ABOUT THIS TASK
Your copy of the listing should match it exactly, only without pictures.
# # # #
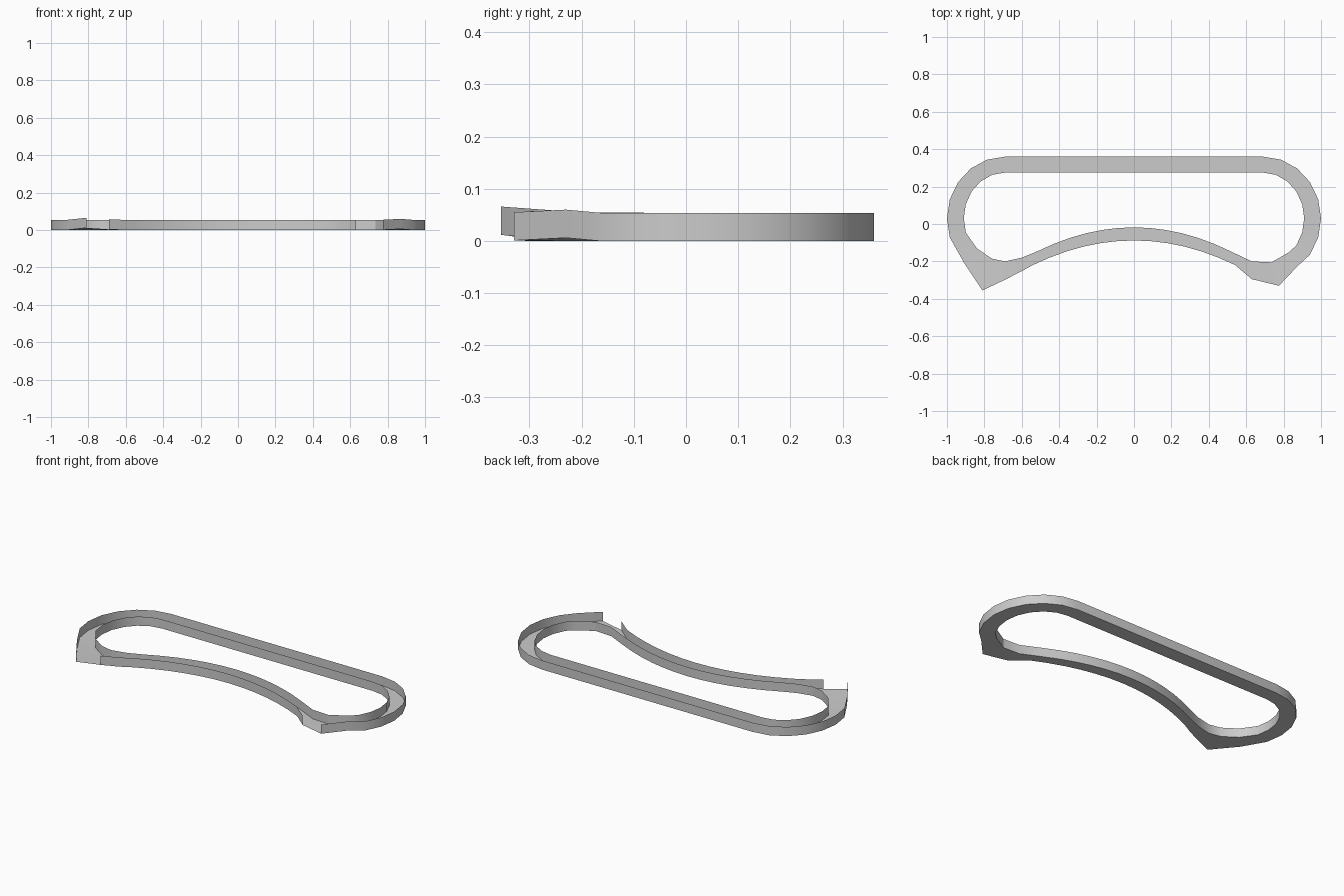
import bpy
from math import sin, cos, radians

if "Cube" in bpy.data.objects:
    bpy.data.objects.remove(bpy.data.objects["Cube"])

H = 0.054  # wall height


def arc(side, degs):
    """Rounded end: pairs of (outer, inner) points."""
    return [((side * (0.69 + 0.31 * cos(radians(a))), 0.03 + 0.33 * sin(radians(a)), 0),
             (side * (0.69 + 0.22 * cos(radians(a))), 0.03 + 0.245 * sin(radians(a)), 0))
            for a in degs]


def arch(x):
    """Arched front rail."""
    return ((x, -0.088 - 0.45 * x * x, 0), (x * 0.95, -0.018 - 0.48 * (x * 0.95) ** 2, 0))


# Stations clockwise: right end, right tip, arch, left tip, left end
ring = arc(1, [90, 72, 54, 36, 18, 0, -18, -36])
ring += [((0.87, -0.23, 0.006), (0.83, -0.15, 0))]
gap_right = len(ring)
ring += [((0.775, -0.33, 0.001), (0.735, -0.205, 0)),
         ((0.63, -0.295, 0), (0.63, -0.20, 0))]
ring += [arch(x / 100) for x in range(54, -55, -9)]
ring += [((-0.60, -0.252, 0), (-0.60, -0.18, 0))]
gap_left = len(ring)
ring += [((-0.69, -0.298, 0.004), (-0.69, -0.20, 0)),
         ((-0.81, -0.355, 0.012), (-0.76, -0.185, 0)),
         ((-0.91, -0.205, 0.001), (-0.84, -0.13, 0))]
ring += arc(-1, [-18, 0, 18, 36, 54, 72, 90])
n = len(ring)
outer = [p[0] for p in ring]
inner = [p[1] for p in ring]


def strip(name, a, b, skip=(), flip=False):
    """Closed band of quads between two loops, leaving out skipped segments."""
    faces = []
    for i in range(n):
        if i in skip:
            continue
        j = (i + 1) % n
        f = (i, j, n + j, n + i)
        faces.append(f[::-1] if flip else f)
    me = bpy.data.meshes.new(name)
    me.from_pydata(a + b, [], faces)
    ob = bpy.data.objects.new(name, me)
    bpy.context.collection.objects.link(ob)
    bpy.context.view_layer.objects.active = ob
    ob.select_set(True)
    bpy.ops.object.shade_smooth_by_angle(angle=radians(30))
    ob.select_set(False)


def raised(loop):
    return [(x, y, z + H) for x, y, z in loop]


# Channel floor, outer wall (open at both tips) and inner wall
strip("channel_floor", outer, inner)
strip("outer_wall", outer, raised(outer), skip=(gap_right, gap_left), flip=True)
strip("inner_wall", inner, raised(inner))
# # # #
EXERCISE ANSWER
import bpy
from math import sin, cos, radians

if "Cube" in bpy.data.objects:
    bpy.data.objects.remove(bpy.data.objects["Cube"])

H = 0.054  # wall height


def arc(side, degs):
    """Rounded end: pairs of (outer, inner) points."""
    return [((side * (0.69 + 0.31 * cos(radians(a))), 0.03 + 0.33 * sin(radians(a)), 0),
             (side * (0.69 + 0.22 * cos(radians(a))), 0.03 + 0.245 * sin(radians(a)), 0))
            for a in degs]


def arch(x):
    """Arched front rail."""
    return ((x, -0.088 - 0.45 * x * x, 0), (x * 0.95, -0.018 - 0.48 * (x * 0.95) ** 2, 0))


# Stations clockwise: right end, right tip, arch, left tip, left end
ring = arc(1, [90, 72, 54, 36, 18, 0, -18, -36])
ring += [((0.87, -0.23, 0.006), (0.83, -0.15, 0))]
gap_right = len(ring)
ring += [((0.775, -0.33, 0.001), (0.735, -0.205, 0)),
         ((0.63, -0.295, 0), (0.63, -0.20, 0))]
ring += [arch(x / 100) for x in range(54, -55, -9)]
ring += [((-0.60, -0.252, 0), (-0.60, -0.18, 0))]
gap_left = len(ring)
ring += [((-0.69, -0.298, 0.004), (-0.69, -0.20, 0)),
         ((-0.81, -0.355, 0.012), (-0.76, -0.185, 0)),
         ((-0.91, -0.205, 0.001), (-0.84, -0.13, 0))]
ring += arc(-1, [-18, 0, 18, 36, 54, 72, 90])
n = len(ring)
outer = [p[0] for p in ring]
inner = [p[1] for p in ring]


def strip(name, a, b, skip=(), flip=False):
    """Closed band of quads between two loops, leaving out skipped segments."""
    faces = []
    for i in range(n):
        if i in skip:
            continue
        j = (i + 1) % n
        f = (i, j, n + j, n + i)
        faces.append(f[::-1] if flip else f)
    me = bpy.data.meshes.new(name)
    me.from_pydata(a + b, [], faces)
    ob = bpy.data.objects.new(name, me)
    bpy.context.collection.objects.link(ob)
    bpy.context.view_layer.objects.active = ob
    ob.select_set(True)
    bpy.ops.object.shade_smooth_by_angle(angle=radians(30))
    ob.select_set(False)


def raised(loop):
    return [(x, y, z + H) for x, y, z in loop]


# Channel floor, outer wall (open at both tips) and inner wall
strip("channel_floor", outer, inner)
strip("outer_wall", outer, raised(outer), skip=(gap_right, gap_left), flip=True)
strip("inner_wall", inner, raised(inner))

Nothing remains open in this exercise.